Remember, you are typically at a disadvantage when negotiating a lease, as the landlord (and his agent) are often more knowledgeable and experienced in the area of commercial leasing than the average tenant. Their job is to sell you on leasing the largest amount of space at the highest possible rental rate. Before you jump in blindly, keep the following leasing tips in mind:

1. Talk to other tenants. If you are looking to relocate or open a new clinic, remember that some of the best inside information available is from tenants already in a building. Introduce yourself as a prospective tenant and ask for an honest opinion of the landlord. Inquire about the level of property maintenance, their thoughts on the rental rate being paid, their intentions to stay on another term and so on. What you learn here may surprise you; use it wisely in your negotiations.

2. Is the asking rent too high? As a former landlord’s leasing agent, I frequently asked tenants for rents much higher than we expected to achieve, because occasionally some entrepreneur would naively pay it. Know and understand rental rates are set by commercial landlords to achieve a reasonable profit after paying their mortgages. Many tenants (massage and otherwise) believe a landlord wouldn’t charge more rent than the tenant could afford to pay. Regrettably, many tenants learn the opposite is true—the hard way.
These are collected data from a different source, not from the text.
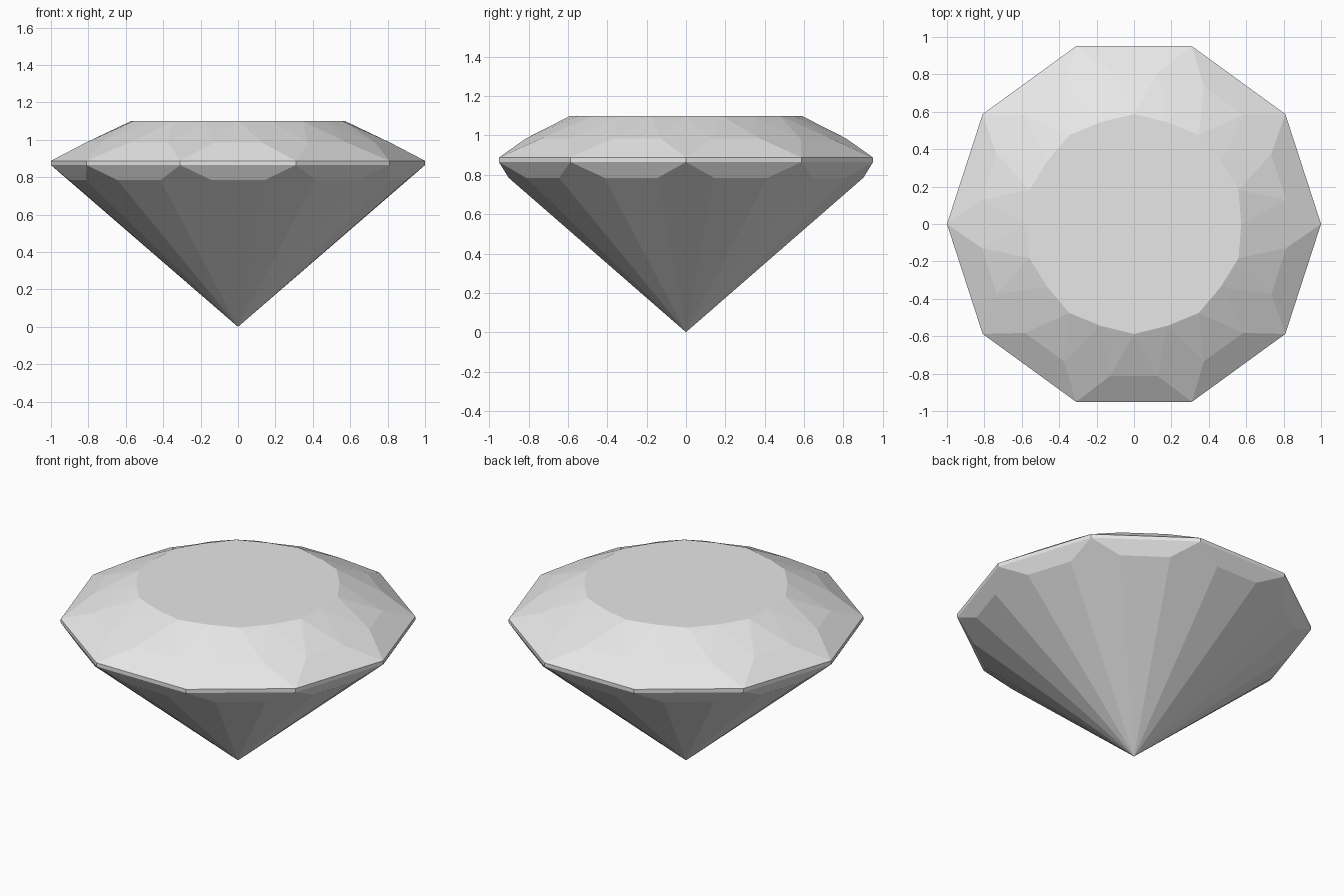
import bpy
import bmesh
from math import sin, cos, radians

cube = bpy.data.objects.get("Cube")
if cube:
    bpy.data.objects.remove(cube, do_unlink=True)

SIDES = 10
STEP = 360 / SIDES

stone = bpy.data.materials.new("pale grey stone")
stone.use_nodes = True
grey = (0.8, 0.8, 0.8, 1)
stone.diffuse_color = grey
stone.node_tree.nodes["Principled BSDF"].inputs["Base Color"].default_value = grey

bm = bmesh.new()


def ring(radius, z, count, offset=0):
    """Evenly spaced vertices around the axis, starting at an angle offset."""
    angles = [radians(offset + i * 360 / count) for i in range(count)]
    return [bm.verts.new((radius * cos(a), radius * sin(a), z)) for a in angles]


# Rings: girdle corners, facet meeting points, table outline, culet
girdle_low = ring(1, 0.865, SIDES)
girdle_high = ring(1, 0.888, SIDES)
crown = ring(0.824, 0.985, SIDES * 2, STEP / 4)
pavilion = ring(0.913, 0.785, SIDES * 2, STEP / 4)
table_corner = ring(0.573, 1.1, SIDES)
table_side = ring(0.588, 1.1, SIDES, STEP / 2)
culet = bm.verts.new((0, 0, 0))

for i in range(SIDES):
    j = (i + 1) % SIDES
    before, a, b = 2 * i - 1, 2 * i, 2 * i + 1
    # Girdle band
    bm.faces.new((girdle_low[i], girdle_low[j], girdle_high[j], girdle_high[i]))
    # Crown: side facet, corner kite and the small triangles beside the table
    bm.faces.new((girdle_high[i], girdle_high[j], crown[b], crown[a]))
    bm.faces.new((girdle_high[i], crown[a], table_corner[i], crown[before]))
    bm.faces.new((crown[a], crown[b], table_side[i]))
    bm.faces.new((crown[a], table_side[i], table_corner[i]))
    bm.faces.new((crown[b], table_corner[j], table_side[i]))
    # Pavilion: side facet, long triangle and corner kite down to the culet
    bm.faces.new((girdle_low[j], girdle_low[i], pavilion[a], pavilion[b]))
    bm.faces.new((pavilion[b], pavilion[a], culet))
    bm.faces.new((girdle_low[i], pavilion[before], culet, pavilion[a]))

# Flat table on top
bm.faces.new([v for pair in zip(table_corner, table_side) for v in pair])

bmesh.ops.recalc_face_normals(bm, faces=bm.faces)
mesh = bpy.data.meshes.new("cut_gemstone")
bm.to_mesh(mesh)
bm.free()
mesh.materials.append(stone)
gem = bpy.data.objects.new("cut_gemstone", mesh)
bpy.context.collection.objects.link(gem)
3. Lease renewal allowances. Massage clinic tenants don’t often think they can negotiate for a tenant allowance on their renewal term; this is not true. If your landlord is giving allowances to tenants moving in, then why can’t you get an allowance, too? Even if your clinic space only needs cosmetic upgrades, such as new carpeting or a fresh coat of paint, it can be negotiated as part of your renewal deal. After all, your tenancy is proven, plus there is less risk for the landlord to sink cash into your renewal than take a chance on a new tenant who may not work out.

4. Go slow for a better deal. Massage tenants often rush a lease deal and leave many valuable incentives or inducements on the bargaining table. If you have time to consider a deal thoroughly, I recommend you take it. Often, tenants can receive some free rent, more tenant allowance and even a lower rental rate just by refusing to sign on the dotted line so quickly. If the landlord or realtor is anxious to close the deal, you can use stalling tactics to better your position. Massage therapy tenants who invariably regret what they agreed to initially will usually explain that the whole process happened so quickly, they hardly realized what was consented upon.

5. Ask for more than you need. Whether negotiating for free rent, tenant allowance or any other term, always ask (negotiate) for more than what you actually require. If you need six months of free rent, push for nine months of free rent instead. You should almost never start negotiating at the level you are prepared to accept. By asking for more than you expect to receive, you position yourself to strategically “give and take” depending on the importance to you of certain terms.

6. Renewing with no deposit. If your clinic lease agreement requires you to make a deposit for the initial lease term, it is unacceptable for that deposit to continue indefinitely. Ask yourself: Are you a security risk? Have your rental payments been promptly made? If so, resist further security deposits and ensure that you state this amendment in the renewal agreement. Otherwise, your deposit, which was to apply to your last month of tenancy, needs to be replaced for the renewal term.

Dale Willerton is The Lease Coach and a senior lease consultant who works exclusively for tenants. Willerton is a professional speaker and author of Negotiate Your Commercial Lease or Renewal. Do you have a leasing question? Need help with your new lease or renewal? Call Willerton at (800) 738-9202, e-mail or visit For a free CD, titled Leasing Do’s & Don’ts for Massage Clinic Tenants, e-mail Willerton.